Our Current Book Club Pick
by Lisa See
Our next HPB Book Club pick is a beautiful, thoughtful novel that illuminates a world turned upside down, one where the women are in charge, engaging in dangerous physical work, and the men take care of the children. It is a story of women’s friendships and the larger forces that shape them, introducing readers to the fierce and unforgettable female divers of a small Korean island and the dramatic history that shaped their lives.Buy a Copy Online
"What I think we can learn from the haenyeo is that no matter what tragedies or struggles we face, we must continue on for ourselves, for our families, and for the larger society that we’re a part of."
— Lisa See
Author Event with Lisa See
Thu, Mar 26, 2020
Time: 7 PM
Location: HPB Flagship Dallas, TX
Meet New York Times bestselling author Lisa See at your Dallas Flagship HPB on Thursday, March 26th at 7 p.m. Lisa will discuss and sign her most recent book, The Island of Sea Women, the HPB Book Club pick for March and April 2020.
About Lisa See
New HPB Book Club Picks are announced in January, March, May, July, September and November. Check back soon for our next pick!
Past Book Club Picks
Apr/May 2014The Outsiders by S.E. Hinton
Ponyboy Curtis is a sensitive 14-year-old boy growing up on the wrong side of the tracks in 1960s Oklahoma, An orphan being raised by his two older brothers, Ponyboy tries to stay out of trouble, but when his friend Johnny accidentally kills a boy who picks a fight with them. Ponyboy and Johnny find themselves on the run, hiding out in an abandoned church, but when a fire puts two children in danger, Ponyboy and Johnny must choose whether to remain hidden or to risk their lives and face the consequences of their actions at home. Loosely based on the real experience of one of her friends, S.E. Hinton creates realistic situations and compelling characters in this coming-of-age book that will never leave you, no matter how old you get.
Feb/Mar 2014Divergent by Veronica Roth
In a world where people are divided into factions based on whether they place importance on honesty, intelligence bravery, peace or selflessness, Tris Prior doesn’t fit into only one category. She is divergent, and to save her life she must keep this fact a secret or she could become one of the factionless, be imprisoned or even killed. As Tris tries to fit into her new faction, Dauntless, she struggles to keep her secret while being subjected to physical and mental tests, making new friends and falling in love. But when she discovers a plot to control the minds of the brave Dauntless in order overthrow the selfless faction of Abnegation, Tris must use everything she is in order to save her family in Abnegation and her new Dauntless friends. Veronica Roth delivers an electrifying, page-turning story that will keep you reading till the end and then begging for more.

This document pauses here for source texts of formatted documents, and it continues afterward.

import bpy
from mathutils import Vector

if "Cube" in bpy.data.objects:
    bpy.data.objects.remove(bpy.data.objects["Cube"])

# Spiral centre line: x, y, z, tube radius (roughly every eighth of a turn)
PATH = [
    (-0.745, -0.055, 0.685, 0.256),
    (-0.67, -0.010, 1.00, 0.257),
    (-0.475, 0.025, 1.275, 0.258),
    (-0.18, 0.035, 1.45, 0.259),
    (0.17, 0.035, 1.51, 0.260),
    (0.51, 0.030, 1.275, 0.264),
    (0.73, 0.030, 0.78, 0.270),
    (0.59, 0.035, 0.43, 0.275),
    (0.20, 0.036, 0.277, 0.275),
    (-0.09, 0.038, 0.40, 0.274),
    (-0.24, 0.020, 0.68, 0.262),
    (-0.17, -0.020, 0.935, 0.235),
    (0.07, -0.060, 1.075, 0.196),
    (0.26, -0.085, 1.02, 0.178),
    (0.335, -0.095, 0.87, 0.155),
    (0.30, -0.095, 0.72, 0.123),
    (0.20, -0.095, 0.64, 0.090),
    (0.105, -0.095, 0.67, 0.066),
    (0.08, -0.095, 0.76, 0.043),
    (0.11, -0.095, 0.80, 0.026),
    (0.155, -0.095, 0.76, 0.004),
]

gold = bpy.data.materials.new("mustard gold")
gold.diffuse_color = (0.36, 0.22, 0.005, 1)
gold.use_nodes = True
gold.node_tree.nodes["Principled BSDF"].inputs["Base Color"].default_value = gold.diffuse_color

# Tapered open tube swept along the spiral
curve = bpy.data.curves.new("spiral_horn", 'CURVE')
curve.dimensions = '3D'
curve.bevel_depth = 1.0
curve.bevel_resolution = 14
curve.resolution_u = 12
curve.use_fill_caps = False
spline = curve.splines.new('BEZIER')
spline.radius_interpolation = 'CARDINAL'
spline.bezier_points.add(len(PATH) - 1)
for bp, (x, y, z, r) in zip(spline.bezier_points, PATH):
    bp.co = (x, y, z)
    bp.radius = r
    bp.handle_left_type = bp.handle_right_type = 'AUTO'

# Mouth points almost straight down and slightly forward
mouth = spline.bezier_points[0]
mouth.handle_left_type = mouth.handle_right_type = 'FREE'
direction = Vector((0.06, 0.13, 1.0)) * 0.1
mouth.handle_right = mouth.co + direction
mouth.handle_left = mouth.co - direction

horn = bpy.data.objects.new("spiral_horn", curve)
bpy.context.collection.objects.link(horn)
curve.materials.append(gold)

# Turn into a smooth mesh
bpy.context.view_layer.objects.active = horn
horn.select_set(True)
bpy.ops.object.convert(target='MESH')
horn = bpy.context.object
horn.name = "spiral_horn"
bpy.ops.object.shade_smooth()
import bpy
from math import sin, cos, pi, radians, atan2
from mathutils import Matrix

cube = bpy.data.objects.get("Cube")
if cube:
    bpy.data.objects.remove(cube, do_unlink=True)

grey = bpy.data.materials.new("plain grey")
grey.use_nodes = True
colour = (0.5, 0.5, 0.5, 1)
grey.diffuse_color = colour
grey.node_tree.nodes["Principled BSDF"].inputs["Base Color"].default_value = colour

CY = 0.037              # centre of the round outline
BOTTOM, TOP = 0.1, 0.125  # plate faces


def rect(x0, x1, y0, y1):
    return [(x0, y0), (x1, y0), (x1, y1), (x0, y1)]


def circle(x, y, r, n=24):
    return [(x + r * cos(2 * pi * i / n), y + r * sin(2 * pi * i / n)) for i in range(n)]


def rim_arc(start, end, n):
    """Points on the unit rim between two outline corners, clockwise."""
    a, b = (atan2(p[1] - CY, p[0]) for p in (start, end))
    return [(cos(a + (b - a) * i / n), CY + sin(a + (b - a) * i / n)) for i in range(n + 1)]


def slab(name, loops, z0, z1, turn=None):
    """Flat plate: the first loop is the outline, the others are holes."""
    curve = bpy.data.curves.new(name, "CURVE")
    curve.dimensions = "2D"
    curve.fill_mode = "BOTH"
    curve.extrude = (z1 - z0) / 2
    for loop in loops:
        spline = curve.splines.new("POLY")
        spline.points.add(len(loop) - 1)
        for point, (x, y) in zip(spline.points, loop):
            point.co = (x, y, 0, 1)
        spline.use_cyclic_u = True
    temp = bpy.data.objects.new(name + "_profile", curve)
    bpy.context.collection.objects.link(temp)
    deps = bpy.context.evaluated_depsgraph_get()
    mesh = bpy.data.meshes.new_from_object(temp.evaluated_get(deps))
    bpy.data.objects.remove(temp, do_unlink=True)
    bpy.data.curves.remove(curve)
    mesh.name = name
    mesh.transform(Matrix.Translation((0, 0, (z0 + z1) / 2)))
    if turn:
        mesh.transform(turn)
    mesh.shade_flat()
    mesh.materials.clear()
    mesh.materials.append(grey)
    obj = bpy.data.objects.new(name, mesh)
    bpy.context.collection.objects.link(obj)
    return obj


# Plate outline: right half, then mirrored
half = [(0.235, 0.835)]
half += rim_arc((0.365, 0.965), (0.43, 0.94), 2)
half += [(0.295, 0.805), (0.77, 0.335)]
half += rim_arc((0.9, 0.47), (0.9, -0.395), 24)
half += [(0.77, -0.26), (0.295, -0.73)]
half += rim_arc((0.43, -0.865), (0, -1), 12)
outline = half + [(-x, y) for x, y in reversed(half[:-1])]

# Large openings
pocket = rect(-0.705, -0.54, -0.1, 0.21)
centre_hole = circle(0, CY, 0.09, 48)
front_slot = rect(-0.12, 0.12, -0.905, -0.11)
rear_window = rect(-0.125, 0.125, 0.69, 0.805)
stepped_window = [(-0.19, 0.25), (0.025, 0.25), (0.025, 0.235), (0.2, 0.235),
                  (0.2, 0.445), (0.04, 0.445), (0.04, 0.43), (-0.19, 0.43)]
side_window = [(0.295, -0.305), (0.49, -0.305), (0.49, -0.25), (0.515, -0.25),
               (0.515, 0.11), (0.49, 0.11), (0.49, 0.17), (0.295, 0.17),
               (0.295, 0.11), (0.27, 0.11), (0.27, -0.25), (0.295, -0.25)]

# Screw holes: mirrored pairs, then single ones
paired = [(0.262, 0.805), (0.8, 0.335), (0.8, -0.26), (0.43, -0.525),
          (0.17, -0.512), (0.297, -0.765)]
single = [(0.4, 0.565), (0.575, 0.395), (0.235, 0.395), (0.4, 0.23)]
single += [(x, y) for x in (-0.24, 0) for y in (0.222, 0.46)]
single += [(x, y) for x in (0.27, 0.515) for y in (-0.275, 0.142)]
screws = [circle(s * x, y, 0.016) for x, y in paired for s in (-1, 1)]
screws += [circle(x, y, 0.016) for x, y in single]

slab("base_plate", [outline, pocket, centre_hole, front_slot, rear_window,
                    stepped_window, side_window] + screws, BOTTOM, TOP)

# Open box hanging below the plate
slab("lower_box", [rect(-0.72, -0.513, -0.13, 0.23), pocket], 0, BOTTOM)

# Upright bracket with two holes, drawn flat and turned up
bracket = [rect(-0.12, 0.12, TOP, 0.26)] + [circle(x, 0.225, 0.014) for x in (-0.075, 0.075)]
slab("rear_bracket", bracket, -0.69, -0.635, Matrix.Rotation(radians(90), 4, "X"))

Dec/Jan 2013-14The Fault in our Stars by John Green
Seventeen-year-old Hazel Grace Lancaster has cancer, which in Hazel’s mind is merely a side effect of dying. Believing she is depressed, her mother sends her to a cancer support group, which she reluctantly attends. There she meets Augustus Waters, who survived osterosarcoma and who also agrees to read her favorite novel An Imperial Affliction, about a girl with cancer much like her own. However, the novel abruptly ends midsentence, which frustrates Hazel Grace who believes that her own life is tied to the main characters. So August begins an email correspondence with the author’s assistant hoping to find some answers for Hazel. This sets in motion a beautiful but heartbreaking love story as the two of them set out to discover how the novel ends and what made the author stop writing it. John Green tenderly explores the fear and suffering related with the illness and death of a loved one while also proving the importance of fiction in our lives.
Oct/Nov 2013Ender's Game by Orson Scott Card
In a time when having more than two children requires a special dispensation from the government, Andrew Wiggin is a “third,” and the last child his parents will be allowed to have. Hence his nickname, Ender. At six-years-old Ender is already set apart from his fellow classmates by his brilliance and the electronic monitoring device the government is using to evaluate his suitability for entry into Battle School. When Ender gets into Battle School, Ender is set apart again because of jealousy caused by some praise he receives from Colonel Graff, who is in charge of Battle School. Realizing that Graff is purposefully alienating him from the other children, Ender refuses to ask for help when he is bullied, and as Ender uses his brilliant mind and rises in the ranks at Battle School quickly, Graff believes Ender must be the leader they need to fight their mysterious, alien enemy, called “the buggers.” Orson Scott Card creates a spellbinding world full of fast-paced action that will leave readers gasping for breath to the last page.
Aug/Sep 2013Lord of the Flies by William Golding
Stranded on a island after surviving a plane crash as they were being evacuated during the war, Ralph, Piggy and a group of boys must learn how to survive on their own. However, without any adult supervision, the boys quickly fall into idleness, power struggles and finally violent savagery. William Golding explores the basic nature of man and of war.